I was glad I chose the Yammie, as I encountered a couple of areas where I’d need to get around a few obstacles in the roads by going along the ditches. Some of them were quite stoney, and having meager enduro skills I was not able to ride through it: I had to walk along the bike to get it through. It was an ordeal – I’m glad I’m in good shape (well, round is a shape, right?)
Apart from these couple of less dignified moments, the ride up through the route was quite nice with even a few high speed gravel roads to choose from. As I came to the Birkebeiner road, I encountered a sign saying it was closed – which was strange at this time of year. I asked the couple who are running a small cafe and collects road toll in the middle of the forest why the
road was closed. “Because there is still some 2 meters of snow on the top, and they haven’t cleared it yet.
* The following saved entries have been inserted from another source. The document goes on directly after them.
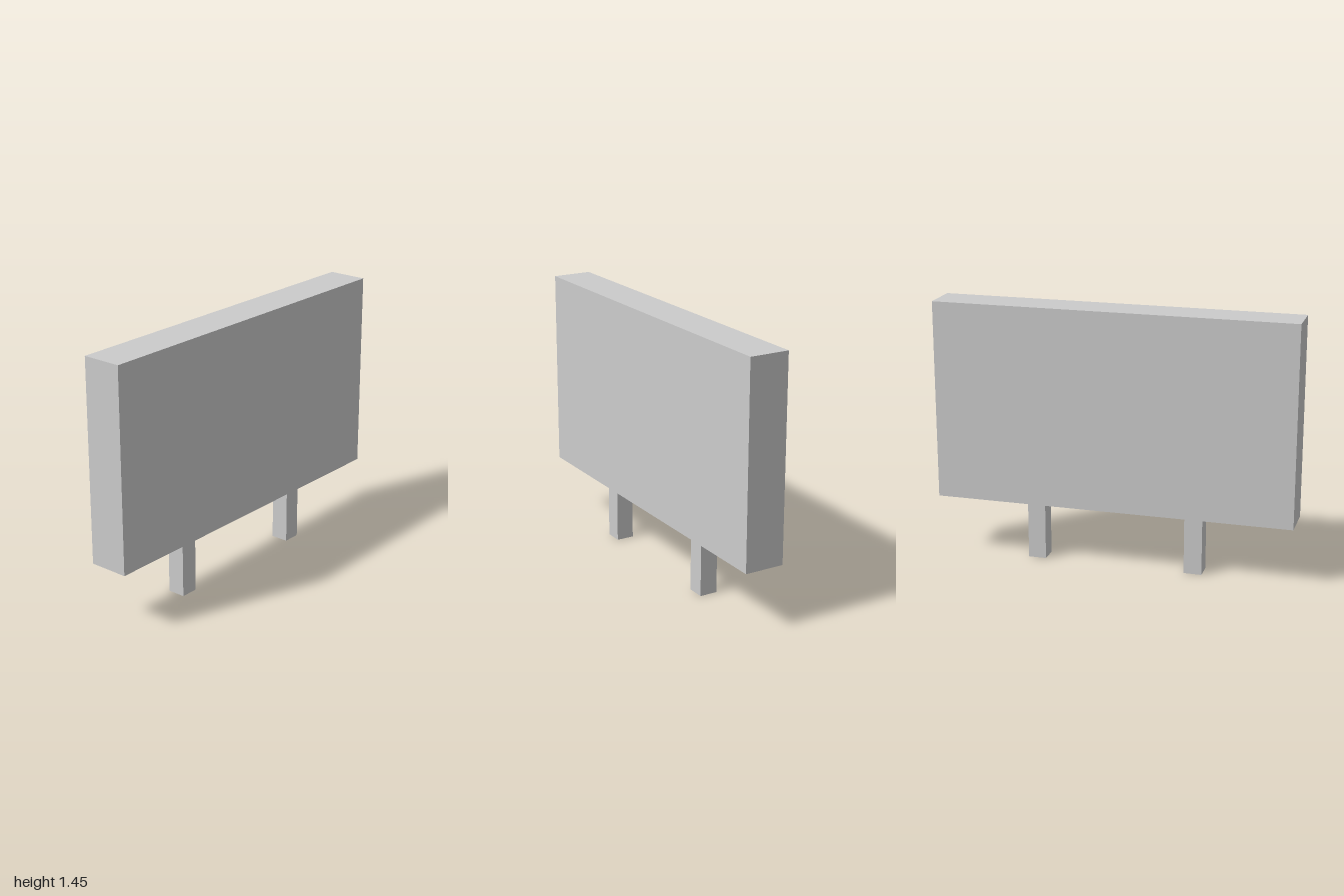
import * as THREE from 'three';

export function createModel() {
  const group = new THREE.Group();
  const material = new THREE.MeshStandardMaterial({ color: 0xcccccc, flatShading: true });

  const baseY = 0.335; // underside of the panel
  const topY = 1.445;

  // Adds a box standing on the given height
  function addBox(name, width, height, depth, x, bottom) {
    const mesh = new THREE.Mesh(new THREE.BoxGeometry(width, height, depth), material);
    mesh.name = name;
    mesh.position.set(x, bottom + height / 2, 0);
    group.add(mesh);
  }

  // Wide sign panel
  addBox('panel', 2, topY - baseY, 0.22, 0, baseY);

  // Two square posts
  addBox('leftPost', 0.1, baseY, 0.1, 0.445, 0);
  addBox('rightPost', 0.1, baseY, 0.1, -0.447, 0);

  return group;
}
Maybe next weekend”, was the reply. I was a bit astonished, but then again not really: It has been the coldest, wettest and snowiest spring in Norway since 1946, and there is still a lot – A LOT – of snow in the mountains. I had no option but to find an alternative route. As I was running a bit behind schedule and I needed to get to the hotel in reasonable time, I called it the day and went “high speed” along the tarred roads. It was only the last 150-160 kms of a total of 555 kms anyway, so it was fine.
I arrived at Savalen some 10 hours after my departure, and I suddenly felt that I had been riding all day: All stiff and a wee bit sore here and there. A nice dinner and a glass of wine later I was sound asleep, even with my dog yapping all around the place.
The rally in itself was ok, I guess. Not too many attendees, but nice folks and good music on Saturday evening. I opted for a ride-free day to recuperate and get ready for the return ride on Sunday, so we had ourselves another great dinner, some wine, music, a few laughs and hit the hay in due time for an early-ish departure.
The return was not so gravelly as the trip to Savalen, but some 200 kms in total wasn’t half bad. I know several of the guys in the Offroad Touring Club (OTC), which I am a member of, know these neck of the woods pretty good and know the good routes. But I hadn’t had the time to consult The Elders, so given that I think I fared pretty well. Besides, I heading back to the area in August, when OTC has its annual “Bukkerittet” – a four day gravel bonanza with plenty of roads to enjoy.
I’ll save the best for when I go back 🙂